Data extracted from a collection:

'''

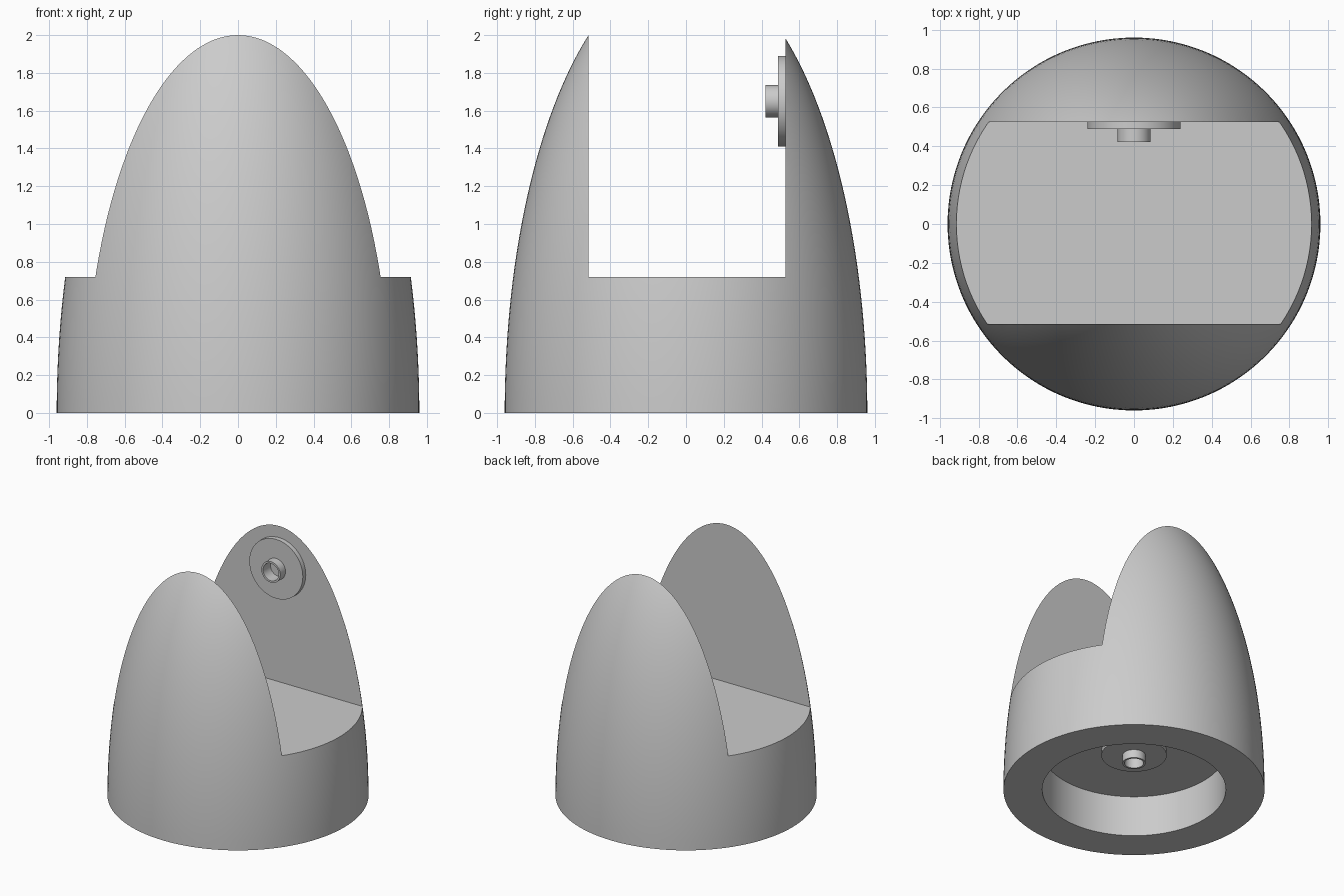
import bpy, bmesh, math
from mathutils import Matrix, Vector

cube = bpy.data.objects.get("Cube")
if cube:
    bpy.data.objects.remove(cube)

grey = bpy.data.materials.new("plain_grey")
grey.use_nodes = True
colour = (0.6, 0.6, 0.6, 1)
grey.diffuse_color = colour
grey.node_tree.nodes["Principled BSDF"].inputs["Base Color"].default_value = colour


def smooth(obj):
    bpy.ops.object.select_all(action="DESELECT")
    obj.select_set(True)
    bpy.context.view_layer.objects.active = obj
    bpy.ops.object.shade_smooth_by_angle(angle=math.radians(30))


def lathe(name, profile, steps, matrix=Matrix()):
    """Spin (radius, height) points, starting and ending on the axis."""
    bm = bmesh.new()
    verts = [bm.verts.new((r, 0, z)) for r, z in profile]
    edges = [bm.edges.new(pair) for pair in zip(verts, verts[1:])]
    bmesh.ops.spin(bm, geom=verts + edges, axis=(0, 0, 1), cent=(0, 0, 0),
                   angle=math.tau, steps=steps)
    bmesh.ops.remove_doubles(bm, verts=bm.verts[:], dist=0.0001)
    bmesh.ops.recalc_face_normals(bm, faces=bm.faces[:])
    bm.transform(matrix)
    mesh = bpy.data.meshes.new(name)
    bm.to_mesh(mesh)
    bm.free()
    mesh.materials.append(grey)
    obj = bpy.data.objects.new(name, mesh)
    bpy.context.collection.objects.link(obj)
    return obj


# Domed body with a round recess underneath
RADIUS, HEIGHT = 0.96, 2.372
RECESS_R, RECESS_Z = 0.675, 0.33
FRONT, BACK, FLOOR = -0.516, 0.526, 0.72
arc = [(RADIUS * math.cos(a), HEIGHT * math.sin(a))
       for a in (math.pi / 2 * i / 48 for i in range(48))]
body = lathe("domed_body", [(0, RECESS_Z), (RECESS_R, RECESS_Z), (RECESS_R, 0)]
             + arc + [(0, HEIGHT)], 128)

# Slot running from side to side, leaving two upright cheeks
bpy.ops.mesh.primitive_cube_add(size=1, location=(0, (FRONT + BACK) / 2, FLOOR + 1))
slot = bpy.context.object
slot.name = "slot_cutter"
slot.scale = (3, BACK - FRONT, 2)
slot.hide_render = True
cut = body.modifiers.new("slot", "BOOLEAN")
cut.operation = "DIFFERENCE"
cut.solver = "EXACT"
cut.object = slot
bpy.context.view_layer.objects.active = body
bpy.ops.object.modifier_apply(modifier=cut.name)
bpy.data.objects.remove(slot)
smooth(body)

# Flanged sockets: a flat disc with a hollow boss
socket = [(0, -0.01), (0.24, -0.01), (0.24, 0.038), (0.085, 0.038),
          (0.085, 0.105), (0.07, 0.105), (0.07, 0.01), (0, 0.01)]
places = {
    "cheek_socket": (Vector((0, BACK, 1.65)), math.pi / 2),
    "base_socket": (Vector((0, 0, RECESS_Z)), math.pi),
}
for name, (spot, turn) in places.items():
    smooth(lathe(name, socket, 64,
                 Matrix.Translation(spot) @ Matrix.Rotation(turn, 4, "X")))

'''

- EXERCISE AIM
Each record above is to be returned unchanged, while any picture it holds stays out.

- EXERCISE OUTPUT
import bpy, bmesh, math
from mathutils import Matrix, Vector

cube = bpy.data.objects.get("Cube")
if cube:
    bpy.data.objects.remove(cube)

grey = bpy.data.materials.new("plain_grey")
grey.use_nodes = True
colour = (0.6, 0.6, 0.6, 1)
grey.diffuse_color = colour
grey.node_tree.nodes["Principled BSDF"].inputs["Base Color"].default_value = colour


def smooth(obj):
    bpy.ops.object.select_all(action="DESELECT")
    obj.select_set(True)
    bpy.context.view_layer.objects.active = obj
    bpy.ops.object.shade_smooth_by_angle(angle=math.radians(30))


def lathe(name, profile, steps, matrix=Matrix()):
    """Spin (radius, height) points, starting and ending on the axis."""
    bm = bmesh.new()
    verts = [bm.verts.new((r, 0, z)) for r, z in profile]
    edges = [bm.edges.new(pair) for pair in zip(verts, verts[1:])]
    bmesh.ops.spin(bm, geom=verts + edges, axis=(0, 0, 1), cent=(0, 0, 0),
                   angle=math.tau, steps=steps)
    bmesh.ops.remove_doubles(bm, verts=bm.verts[:], dist=0.0001)
    bmesh.ops.recalc_face_normals(bm, faces=bm.faces[:])
    bm.transform(matrix)
    mesh = bpy.data.meshes.new(name)
    bm.to_mesh(mesh)
    bm.free()
    mesh.materials.append(grey)
    obj = bpy.data.objects.new(name, mesh)
    bpy.context.collection.objects.link(obj)
    return obj


# Domed body with a round recess underneath
RADIUS, HEIGHT = 0.96, 2.372
RECESS_R, RECESS_Z = 0.675, 0.33
FRONT, BACK, FLOOR = -0.516, 0.526, 0.72
arc = [(RADIUS * math.cos(a), HEIGHT * math.sin(a))
       for a in (math.pi / 2 * i / 48 for i in range(48))]
body = lathe("domed_body", [(0, RECESS_Z), (RECESS_R, RECESS_Z), (RECESS_R, 0)]
             + arc + [(0, HEIGHT)], 128)

# Slot running from side to side, leaving two upright cheeks
bpy.ops.mesh.primitive_cube_add(size=1, location=(0, (FRONT + BACK) / 2, FLOOR + 1))
slot = bpy.context.object
slot.name = "slot_cutter"
slot.scale = (3, BACK - FRONT, 2)
slot.hide_render = True
cut = body.modifiers.new("slot", "BOOLEAN")
cut.operation = "DIFFERENCE"
cut.solver = "EXACT"
cut.object = slot
bpy.context.view_layer.objects.active = body
bpy.ops.object.modifier_apply(modifier=cut.name)
bpy.data.objects.remove(slot)
smooth(body)

# Flanged sockets: a flat disc with a hollow boss
socket = [(0, -0.01), (0.24, -0.01), (0.24, 0.038), (0.085, 0.038),
          (0.085, 0.105), (0.07, 0.105), (0.07, 0.01), (0, 0.01)]
places = {
    "cheek_socket": (Vector((0, BACK, 1.65)), math.pi / 2),
    "base_socket": (Vector((0, 0, RECESS_Z)), math.pi),
}
for name, (spot, turn) in places.items():
    smooth(lathe(name, socket, 64,
                 Matrix.Translation(spot) @ Matrix.Rotation(turn, 4, "X")))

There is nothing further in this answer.